Here's a classic example:
General Robert E. Lee, a devout believer who felt compelled to defend his state in the Civil War even though he opposed secession and despised slavery, was left with practically nothing but hardship when the war ended. His home, Arlington Plantation, which overlooked Washington, D.C., from the Virginia side of the Potomac River, had been confiscated by the federal government and turned into a military cemetery. His wife had become an invalid. One of his daughters had died. He had suffered a series of heart attacks that left him in questionable health, and he had no foreseeable income. A prominent insurance company offered him a huge salary simply for the use of his name as an endorsement, but Lee declined, replying that his fame as a military commander had come at the cost of many soldiers' lives and he would not take advantage of them. Furthermore, Robert E. Lee explained, "my name is not for sale at any price."! I often think of that whenever I encounter a mindless celebrity product endorsement. Instead, he accepted a comparatively small salary of $1,500 a year as president of Washington College - now Washington and Lee University - a small, obscure Southern college in Virginia's Shenandoah Valley. There, he committed himself to instilling young people with a character-based education rooted in Christian ethics, which he believed could help restore a broken nation. Meanwhile, he sought to set a personal example of reconciliation and reunion.
Lee's character made him a success in his peacetime calling and earned him the respect of the entire nation - North and South - and it was demonstrated on multiple occasions even before he took the job at Washington College. After he surrendered his army at Appomattox in April 1865, signaling to all other Southern commanders that the war was over, Lee returned to his wartime home in Richmond. He worshiped each Lord's Day at St. Paul's Protestant Episcopal Church, pushing his wife to worship in a wheelchair. Worship services at St. Paul's were racially integrated, but the seating was segregated, with white worshipers seated on the ground floor and black worshipers seated in the church balcony. Sunday worship ended in communion, and the practice was for each group to sing hymns while the other group took communion - black worshipers singing while white worshipers were administered the Lord's Supper, then whites singing while blacks partook of the table.

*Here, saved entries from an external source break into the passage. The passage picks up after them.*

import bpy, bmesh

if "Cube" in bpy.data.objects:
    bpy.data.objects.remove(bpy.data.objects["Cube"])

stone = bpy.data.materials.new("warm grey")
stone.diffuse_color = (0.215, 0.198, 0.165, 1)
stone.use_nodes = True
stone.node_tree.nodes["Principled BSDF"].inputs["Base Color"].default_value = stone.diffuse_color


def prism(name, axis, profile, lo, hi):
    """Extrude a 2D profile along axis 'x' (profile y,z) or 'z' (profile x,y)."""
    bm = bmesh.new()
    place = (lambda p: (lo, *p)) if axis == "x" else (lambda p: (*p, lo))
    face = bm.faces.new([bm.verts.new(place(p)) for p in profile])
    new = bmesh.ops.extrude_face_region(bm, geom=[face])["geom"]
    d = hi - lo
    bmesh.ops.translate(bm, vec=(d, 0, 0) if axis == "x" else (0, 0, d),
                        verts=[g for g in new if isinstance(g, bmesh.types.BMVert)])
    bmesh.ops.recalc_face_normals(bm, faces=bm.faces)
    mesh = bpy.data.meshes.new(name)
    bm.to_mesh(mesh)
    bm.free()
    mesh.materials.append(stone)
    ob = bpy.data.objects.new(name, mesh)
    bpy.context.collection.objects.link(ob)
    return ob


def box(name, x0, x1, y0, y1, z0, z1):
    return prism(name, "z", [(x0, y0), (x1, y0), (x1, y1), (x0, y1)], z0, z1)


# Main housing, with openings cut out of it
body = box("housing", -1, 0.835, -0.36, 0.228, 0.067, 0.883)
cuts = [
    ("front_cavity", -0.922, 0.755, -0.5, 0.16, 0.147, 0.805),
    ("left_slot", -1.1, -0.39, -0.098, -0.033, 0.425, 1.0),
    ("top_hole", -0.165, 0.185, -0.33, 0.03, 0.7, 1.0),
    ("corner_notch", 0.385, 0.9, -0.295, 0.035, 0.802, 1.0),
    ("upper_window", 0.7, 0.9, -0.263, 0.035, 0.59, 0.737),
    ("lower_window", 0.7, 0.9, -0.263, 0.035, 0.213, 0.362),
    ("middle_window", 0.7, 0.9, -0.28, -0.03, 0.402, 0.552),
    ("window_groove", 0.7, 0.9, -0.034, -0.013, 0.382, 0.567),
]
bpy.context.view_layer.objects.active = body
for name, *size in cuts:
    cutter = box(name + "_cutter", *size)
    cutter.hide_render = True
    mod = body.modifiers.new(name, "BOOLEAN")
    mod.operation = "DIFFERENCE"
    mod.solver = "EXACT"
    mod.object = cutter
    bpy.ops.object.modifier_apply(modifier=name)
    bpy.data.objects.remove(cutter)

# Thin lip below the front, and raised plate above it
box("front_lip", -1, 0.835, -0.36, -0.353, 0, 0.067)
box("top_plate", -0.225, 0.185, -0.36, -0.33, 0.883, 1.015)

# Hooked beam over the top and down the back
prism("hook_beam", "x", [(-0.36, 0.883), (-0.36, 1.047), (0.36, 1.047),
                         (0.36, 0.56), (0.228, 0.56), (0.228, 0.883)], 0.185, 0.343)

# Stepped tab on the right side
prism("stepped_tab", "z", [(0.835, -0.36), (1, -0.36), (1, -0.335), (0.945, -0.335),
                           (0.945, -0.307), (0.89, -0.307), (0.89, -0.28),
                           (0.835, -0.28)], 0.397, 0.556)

Richmond was occupied by Northern troops at the time, and one June Sunday in 1865 two Northern soldiers attended worship to make sure that the pastor prayed publicly for the president of the United States - which he did. They also had another purpose in mind. When time came for communion to be administered, the two soldiers came forward leading a former African-American slave, obviously intending to evoke an incident. As they led the black man to kneel at the communion rail, the entire congregation - white and black - froze in place. A tense silence gripped the congregation. No one knew what to do until Robert E. Lee rose from his seat, walked with measured military cadence down the marble-floored aisle, knelt beside the black man, and put his hand on his shoulder. Then the two - black and white - were administered communion together by the pastor. Afterward, the entire congregation came forward from both floors and received the Lord's Supper on a glorious day in the life of St. Paul's Church. Several worshipers recorded the incident in their personal journals. What could have been a disastrous confrontation was transformed on that day into a celebration of the love of Christ regardless of race - all because of the Christ-centered character of one man.
Circumstances do not dictate character; but reveal it and become the occasion to refine it.
The Leadership Dynamic (A Biblical Model for Raising Effective Leaders)
by Harry L. Reeder III